For the second week in a row it’s Aristides Aquino showing up on the list as we inch closer to the top spot on the list for the longest home run hit by a Cincinnati Reds player in the 2022 season. Over the last decade or so we’ve been given the ability to at least *sort of* be able to compare the distances on home runs thanks to ball tracking technologies, making lists like this a lot more fun to look at because there’s not nearly as much guesswork on it as there used to be.

The 3rd longest home run of the season in 2022 came on May 23rd by Aristides Aquino. The Punisher homered in Cincinnati’s Great American Ball Park on the night with an estimated distance of 439 feet.

The Video

The Metrics Behind The Blast

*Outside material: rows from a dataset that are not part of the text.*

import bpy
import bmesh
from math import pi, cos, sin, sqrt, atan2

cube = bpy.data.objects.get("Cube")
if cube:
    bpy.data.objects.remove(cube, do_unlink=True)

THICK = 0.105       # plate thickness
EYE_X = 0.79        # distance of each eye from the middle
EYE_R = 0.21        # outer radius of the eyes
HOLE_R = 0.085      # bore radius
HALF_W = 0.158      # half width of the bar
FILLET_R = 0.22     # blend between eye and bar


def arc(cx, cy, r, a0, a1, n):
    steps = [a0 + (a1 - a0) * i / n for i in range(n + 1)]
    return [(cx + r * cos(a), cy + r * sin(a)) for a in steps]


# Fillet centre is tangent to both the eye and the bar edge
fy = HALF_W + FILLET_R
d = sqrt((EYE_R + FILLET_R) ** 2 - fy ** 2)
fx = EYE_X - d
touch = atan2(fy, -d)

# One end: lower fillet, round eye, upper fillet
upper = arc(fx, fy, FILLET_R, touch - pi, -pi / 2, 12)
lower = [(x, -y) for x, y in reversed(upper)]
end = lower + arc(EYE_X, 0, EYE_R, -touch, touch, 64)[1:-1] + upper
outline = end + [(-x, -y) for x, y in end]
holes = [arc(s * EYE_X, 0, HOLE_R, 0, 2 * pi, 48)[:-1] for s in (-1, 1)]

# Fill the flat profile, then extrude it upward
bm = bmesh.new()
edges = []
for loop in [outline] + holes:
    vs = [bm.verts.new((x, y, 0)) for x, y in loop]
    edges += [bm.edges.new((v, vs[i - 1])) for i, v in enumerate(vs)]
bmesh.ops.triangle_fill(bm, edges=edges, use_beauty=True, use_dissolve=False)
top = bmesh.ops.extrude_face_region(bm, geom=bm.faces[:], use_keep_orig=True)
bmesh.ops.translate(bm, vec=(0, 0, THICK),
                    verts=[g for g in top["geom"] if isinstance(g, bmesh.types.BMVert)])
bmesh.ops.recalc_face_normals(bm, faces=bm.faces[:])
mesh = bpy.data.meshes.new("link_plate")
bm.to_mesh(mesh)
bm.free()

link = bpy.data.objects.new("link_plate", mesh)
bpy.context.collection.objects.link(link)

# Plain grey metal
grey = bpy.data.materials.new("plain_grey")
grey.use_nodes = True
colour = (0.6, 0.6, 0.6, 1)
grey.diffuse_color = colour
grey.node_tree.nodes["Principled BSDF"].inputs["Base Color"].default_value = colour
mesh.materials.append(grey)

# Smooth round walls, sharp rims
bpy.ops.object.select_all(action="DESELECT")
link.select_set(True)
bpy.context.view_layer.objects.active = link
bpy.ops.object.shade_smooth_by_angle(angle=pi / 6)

Chris Martin was on the mound for the Chicago Cubs late in the game and he hung a curveball. That wasn’t a good idea against Aquino on the night as he waited on the 85 MPH pitch and sent it off of the facade to the bleachers at 110 MPH.

Distance Metrics

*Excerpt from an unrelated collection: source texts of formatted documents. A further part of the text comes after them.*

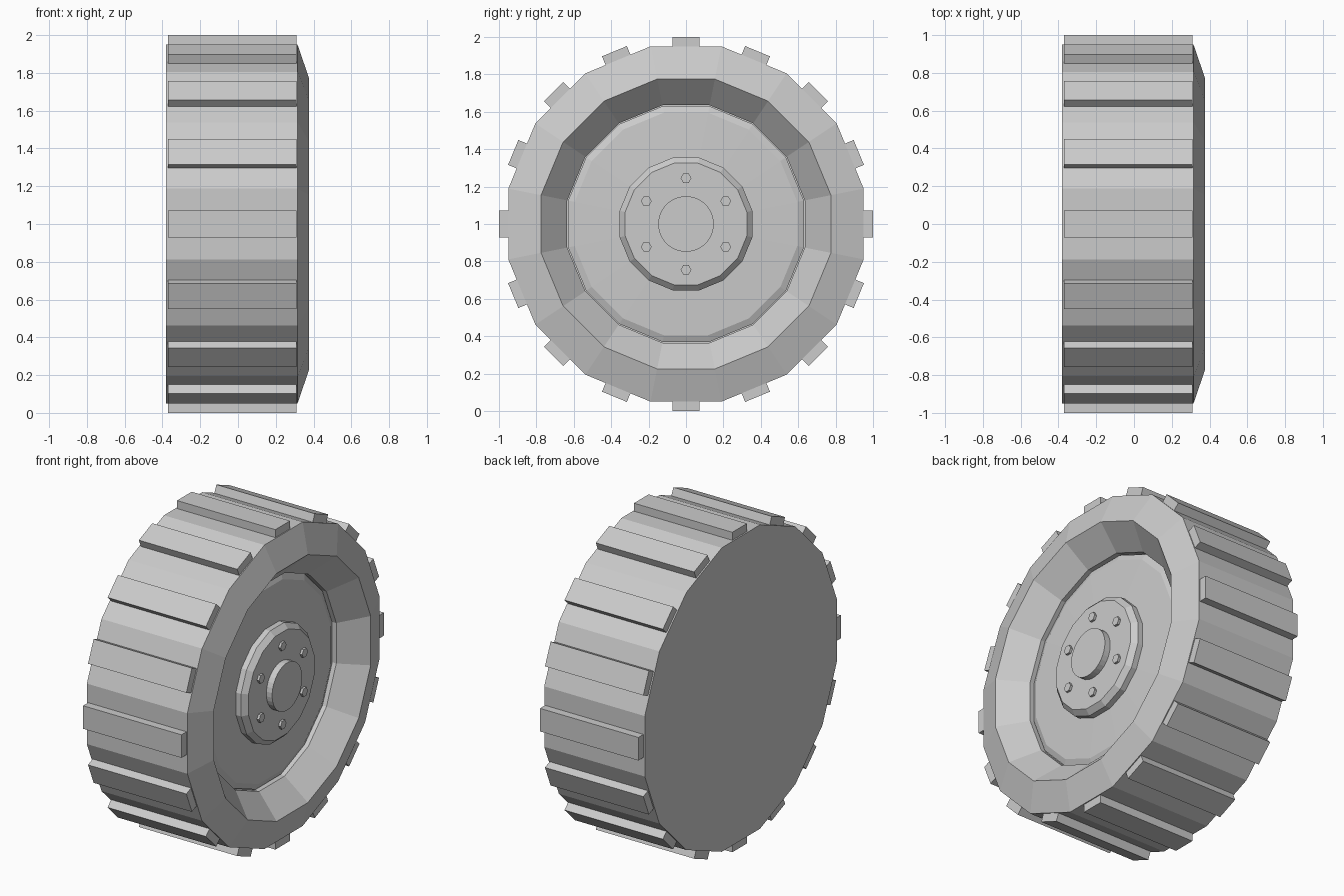
import bpy, bmesh
from math import cos, sin, pi
from mathutils import Matrix

cube = bpy.data.objects.get("Cube")
if cube:
    bpy.data.objects.remove(cube, do_unlink=True)

SIDES = 16
AXLE_Z = 1.0

grey = bpy.data.materials.new("light_grey")
grey.use_nodes = True
tone = (0.6, 0.6, 0.6, 1)
grey.diffuse_color = tone
grey.node_tree.nodes["Principled BSDF"].inputs["Base Color"].default_value = tone


def finish(name, bm):
    """Turn a bmesh built around the axle into a grey object."""
    bmesh.ops.recalc_face_normals(bm, faces=bm.faces)
    mesh = bpy.data.meshes.new(name)
    bm.to_mesh(mesh)
    bm.free()
    mesh.materials.append(grey)
    obj = bpy.data.objects.new(name, mesh)
    obj.location.z = AXLE_Z
    bpy.context.collection.objects.link(obj)
    return obj


def lathe(name, profile, sides=SIDES, turn=0.5, centre=(0, 0)):
    """Spin (x, flat radius) points about the x axis and cap both ends."""
    bm = bmesh.new()
    rings = []
    for x, flat in profile:
        r = flat / cos(pi / sides)
        angles = [2 * pi * (i + turn) / sides for i in range(sides)]
        rings.append([bm.verts.new((x, centre[0] + r * cos(a), centre[1] + r * sin(a)))
                      for a in angles])
    for a, b in zip(rings, rings[1:]):
        for i in range(sides):
            j = (i + 1) % sides
            bm.faces.new((a[i], a[j], b[j], b[i]))
    bm.faces.new(rings[0])
    bm.faces.new(rings[-1])
    return finish(name, bm)


# Tyre body with a sloped shoulder and a recess on the outer side
lathe("tyre", [(-0.38, 0.95), (0.315, 0.95), (0.375, 0.775),
               (0.235, 0.635), (0.2, 0.635)])

# Rim plate, hub and centre cap
lathe("rim_plate", [(0.19, 0.63), (0.21, 0.63), (0.225, 0.595), (0.235, 0.34)])
lathe("hub", [(0.2, 0.355), (0.27, 0.355), (0.3, 0.325)])
cap = lathe("hub_cap", [(0.29, 0.148), (0.34, 0.148)], sides=32)

# Ring of wheel nuts
for i in range(6):
    a = pi / 2 + i * pi / 3
    lathe(f"wheel_nut_{i + 1}", [(0.29, 0.025), (0.315, 0.025)], sides=6, turn=0,
          centre=(0.245 * cos(a), 0.245 * sin(a)))

# Tread bars, one on each flat of the tyre
for i in range(SIDES):
    bm = bmesh.new()
    bmesh.ops.create_cube(bm, size=1)
    bmesh.ops.scale(bm, vec=(0.68, 0.144, 0.1), verts=bm.verts)
    bmesh.ops.translate(bm, vec=(-0.031, 0, 0.95), verts=bm.verts)
    bmesh.ops.rotate(bm, cent=(0, 0, 0), verts=bm.verts,
                     matrix=Matrix.Rotation(2 * pi * i / SIDES, 3, 'X'))
    finish(f"tread_bar_{i + 1}", bm)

Distance: 439 Feet

Reds Ranks: 3rd

Major League Baseball Rank: 230th (tie)

Aristides Aquino Rank: 1st

Other Metrics

Launch Angle: 21°

Exit Velocity: 110.1 MPH

Reds Exit Velocity Rank (home runs only): 4th

MLB Exit Velocity Rank (home runs only): 408th (tie)

The Story Behind The Blast

Chicago had a a 7-3 lead to start the bottom of the 8th inning and turned the game over to Chris Martin. He had been on a heck of a run, giving up just one run over the last month (12 games). Martin had struck out Joey Votto and Tyler Stephenson to start the inning, but he couldn’t get it done against Aristides Aquino, who took a 1-2 curveball and put it in the seats for the second time in the game after homering in the 6th inning off of starting pitcher Drew Smyly.

You can follow along the entire series here

10 Responses

  1. Mark Moore

    Jimmy, here comes the deuce. And when you speak of me, speak kindly.

    Again, just a fluid, quick swing. I really hope he finds himself overseas.

  2. Jimbo44CN

    Whether some will ever believe it or not, he will be missed. He was painful to watch at times, but oh what potential, and what an arm!

    • Mark Moore

      Agreed, Jimbo. When he was good he was very, very good and fun to watch. But we also remember the extreme downside.

    • LDS

      Agreed, but he 29. Stats wise, he’s better than Senzel, e.g. higher career OPS and OPS+, and certainly more durable. Moving on from AA makes sense to the FO. I’d argue the same could be said of Senzel. We will see how Myers, and the 3 Fs work out. The Reds don’t have a competitive OF.

  3. Old-school

    Aquino had all the tools but just couldn’t sustain things day to day. His power bat and power arm were worth the price of admission however.

    • Harry Stoner

      I thought the Reds had discovered their own Yordan Alvarez when Aquino arrived on the scene.

    • Frankie Tomatoes

      He was missing the “can identify pitches quick enough to lay off of them” tool which rendered his bat useless. I guess scouts do not count that as a tool but they should.

      • Old Big Ed

        It might well be the single most valuable tool, and it likely correlates with elite eyesight.

        I’ve always thought that teams should scout, sign and develop hitters with great eyesight, and avoid those without it. I have no idea how that would work as a practical matter, especially on figuring out who to draft and sign.

  4. Harry Stoner

    If your options are the Fs, Myers, Reynolds, Newman and Steer then tossing off Senzel in the off season seems like a petulant, if not hasty, move.

    He’s not going to draw any attention except maybe as a throw-in in a last minute desperate trade for the so-desired overpaid ‘innings nibbler’.

    Let them duke it out in ST.

    Steer and Senzel should compete for 3B until one of the Young Turks push them off.

    • LDS

      That the Reds signed Reynolds and Newman says more about the FO than it does Senzel. Personally, none of them are worth a roster spot. Of course, the three together won’t make what Farmer would have and he was well past his expiration date. Getting used to 90-100 losses per season seems to be our fate.